**Work request:** Print each entry as it appears. Images stay out of the copy.

Stored data entries:
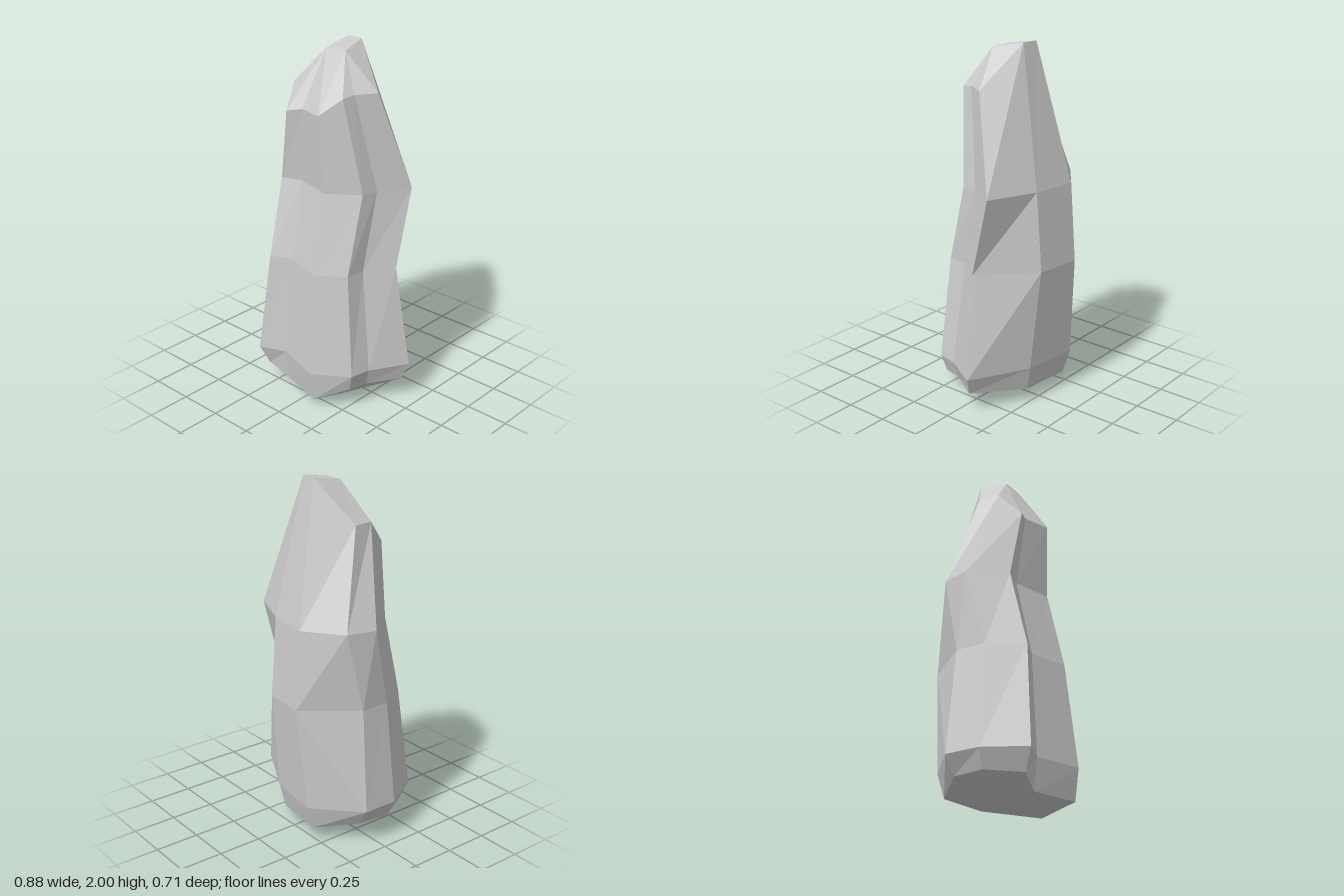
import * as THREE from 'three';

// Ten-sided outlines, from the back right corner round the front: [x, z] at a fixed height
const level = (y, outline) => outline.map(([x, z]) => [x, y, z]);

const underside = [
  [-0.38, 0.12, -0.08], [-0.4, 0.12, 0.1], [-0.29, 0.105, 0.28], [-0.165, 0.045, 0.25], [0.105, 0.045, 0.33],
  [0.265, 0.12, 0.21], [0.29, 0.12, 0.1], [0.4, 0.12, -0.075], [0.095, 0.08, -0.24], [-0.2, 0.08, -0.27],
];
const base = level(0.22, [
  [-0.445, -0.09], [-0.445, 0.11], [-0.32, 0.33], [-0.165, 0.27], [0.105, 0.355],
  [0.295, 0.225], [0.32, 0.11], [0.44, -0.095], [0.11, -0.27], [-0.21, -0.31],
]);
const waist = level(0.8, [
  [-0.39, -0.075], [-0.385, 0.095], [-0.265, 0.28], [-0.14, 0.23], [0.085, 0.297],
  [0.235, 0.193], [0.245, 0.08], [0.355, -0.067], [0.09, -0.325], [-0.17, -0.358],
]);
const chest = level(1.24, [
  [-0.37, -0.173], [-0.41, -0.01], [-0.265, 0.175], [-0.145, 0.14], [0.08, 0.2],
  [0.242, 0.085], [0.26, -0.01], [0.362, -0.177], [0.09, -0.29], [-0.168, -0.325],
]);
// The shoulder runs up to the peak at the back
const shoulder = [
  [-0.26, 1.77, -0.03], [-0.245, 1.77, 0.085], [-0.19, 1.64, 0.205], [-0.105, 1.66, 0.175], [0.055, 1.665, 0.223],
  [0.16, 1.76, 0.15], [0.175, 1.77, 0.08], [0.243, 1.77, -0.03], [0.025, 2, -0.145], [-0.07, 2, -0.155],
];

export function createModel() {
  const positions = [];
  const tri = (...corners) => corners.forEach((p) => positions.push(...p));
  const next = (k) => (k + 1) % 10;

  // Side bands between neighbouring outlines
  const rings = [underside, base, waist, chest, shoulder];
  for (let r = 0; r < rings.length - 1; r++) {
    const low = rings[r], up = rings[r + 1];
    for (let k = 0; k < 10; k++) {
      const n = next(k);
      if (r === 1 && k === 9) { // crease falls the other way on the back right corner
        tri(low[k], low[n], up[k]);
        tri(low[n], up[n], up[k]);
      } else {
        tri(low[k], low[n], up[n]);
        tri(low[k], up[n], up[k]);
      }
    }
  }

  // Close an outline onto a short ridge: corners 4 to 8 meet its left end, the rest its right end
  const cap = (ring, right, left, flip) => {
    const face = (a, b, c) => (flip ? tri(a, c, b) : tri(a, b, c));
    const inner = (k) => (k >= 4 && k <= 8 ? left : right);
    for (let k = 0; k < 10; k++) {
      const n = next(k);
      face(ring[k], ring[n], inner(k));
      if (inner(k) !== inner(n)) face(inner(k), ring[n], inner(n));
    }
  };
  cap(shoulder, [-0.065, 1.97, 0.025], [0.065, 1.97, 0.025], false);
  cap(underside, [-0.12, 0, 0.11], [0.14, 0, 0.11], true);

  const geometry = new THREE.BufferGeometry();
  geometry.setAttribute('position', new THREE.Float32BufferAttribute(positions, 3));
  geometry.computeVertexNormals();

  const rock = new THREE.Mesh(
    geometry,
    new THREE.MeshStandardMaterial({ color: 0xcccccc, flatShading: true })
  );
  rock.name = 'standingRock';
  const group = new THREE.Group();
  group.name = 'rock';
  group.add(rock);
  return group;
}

**Answer box:**
import * as THREE from 'three';

// Ten-sided outlines, from the back right corner round the front: [x, z] at a fixed height
const level = (y, outline) => outline.map(([x, z]) => [x, y, z]);

const underside = [
  [-0.38, 0.12, -0.08], [-0.4, 0.12, 0.1], [-0.29, 0.105, 0.28], [-0.165, 0.045, 0.25], [0.105, 0.045, 0.33],
  [0.265, 0.12, 0.21], [0.29, 0.12, 0.1], [0.4, 0.12, -0.075], [0.095, 0.08, -0.24], [-0.2, 0.08, -0.27],
];
const base = level(0.22, [
  [-0.445, -0.09], [-0.445, 0.11], [-0.32, 0.33], [-0.165, 0.27], [0.105, 0.355],
  [0.295, 0.225], [0.32, 0.11], [0.44, -0.095], [0.11, -0.27], [-0.21, -0.31],
]);
const waist = level(0.8, [
  [-0.39, -0.075], [-0.385, 0.095], [-0.265, 0.28], [-0.14, 0.23], [0.085, 0.297],
  [0.235, 0.193], [0.245, 0.08], [0.355, -0.067], [0.09, -0.325], [-0.17, -0.358],
]);
const chest = level(1.24, [
  [-0.37, -0.173], [-0.41, -0.01], [-0.265, 0.175], [-0.145, 0.14], [0.08, 0.2],
  [0.242, 0.085], [0.26, -0.01], [0.362, -0.177], [0.09, -0.29], [-0.168, -0.325],
]);
// The shoulder runs up to the peak at the back
const shoulder = [
  [-0.26, 1.77, -0.03], [-0.245, 1.77, 0.085], [-0.19, 1.64, 0.205], [-0.105, 1.66, 0.175], [0.055, 1.665, 0.223],
  [0.16, 1.76, 0.15], [0.175, 1.77, 0.08], [0.243, 1.77, -0.03], [0.025, 2, -0.145], [-0.07, 2, -0.155],
];

export function createModel() {
  const positions = [];
  const tri = (...corners) => corners.forEach((p) => positions.push(...p));
  const next = (k) => (k + 1) % 10;

  // Side bands between neighbouring outlines
  const rings = [underside, base, waist, chest, shoulder];
  for (let r = 0; r < rings.length - 1; r++) {
    const low = rings[r], up = rings[r + 1];
    for (let k = 0; k < 10; k++) {
      const n = next(k);
      if (r === 1 && k === 9) { // crease falls the other way on the back right corner
        tri(low[k], low[n], up[k]);
        tri(low[n], up[n], up[k]);
      } else {
        tri(low[k], low[n], up[n]);
        tri(low[k], up[n], up[k]);
      }
    }
  }

  // Close an outline onto a short ridge: corners 4 to 8 meet its left end, the rest its right end
  const cap = (ring, right, left, flip) => {
    const face = (a, b, c) => (flip ? tri(a, c, b) : tri(a, b, c));
    const inner = (k) => (k >= 4 && k <= 8 ? left : right);
    for (let k = 0; k < 10; k++) {
      const n = next(k);
      face(ring[k], ring[n], inner(k));
      if (inner(k) !== inner(n)) face(inner(k), ring[n], inner(n));
    }
  };
  cap(shoulder, [-0.065, 1.97, 0.025], [0.065, 1.97, 0.025], false);
  cap(underside, [-0.12, 0, 0.11], [0.14, 0, 0.11], true);

  const geometry = new THREE.BufferGeometry();
  geometry.setAttribute('position', new THREE.Float32BufferAttribute(positions, 3));
  geometry.computeVertexNormals();

  const rock = new THREE.Mesh(
    geometry,
    new THREE.MeshStandardMaterial({ color: 0xcccccc, flatShading: true })
  );
  rock.name = 'standingRock';
  const group = new THREE.Group();
  group.name = 'rock';
  group.add(rock);
  return group;
}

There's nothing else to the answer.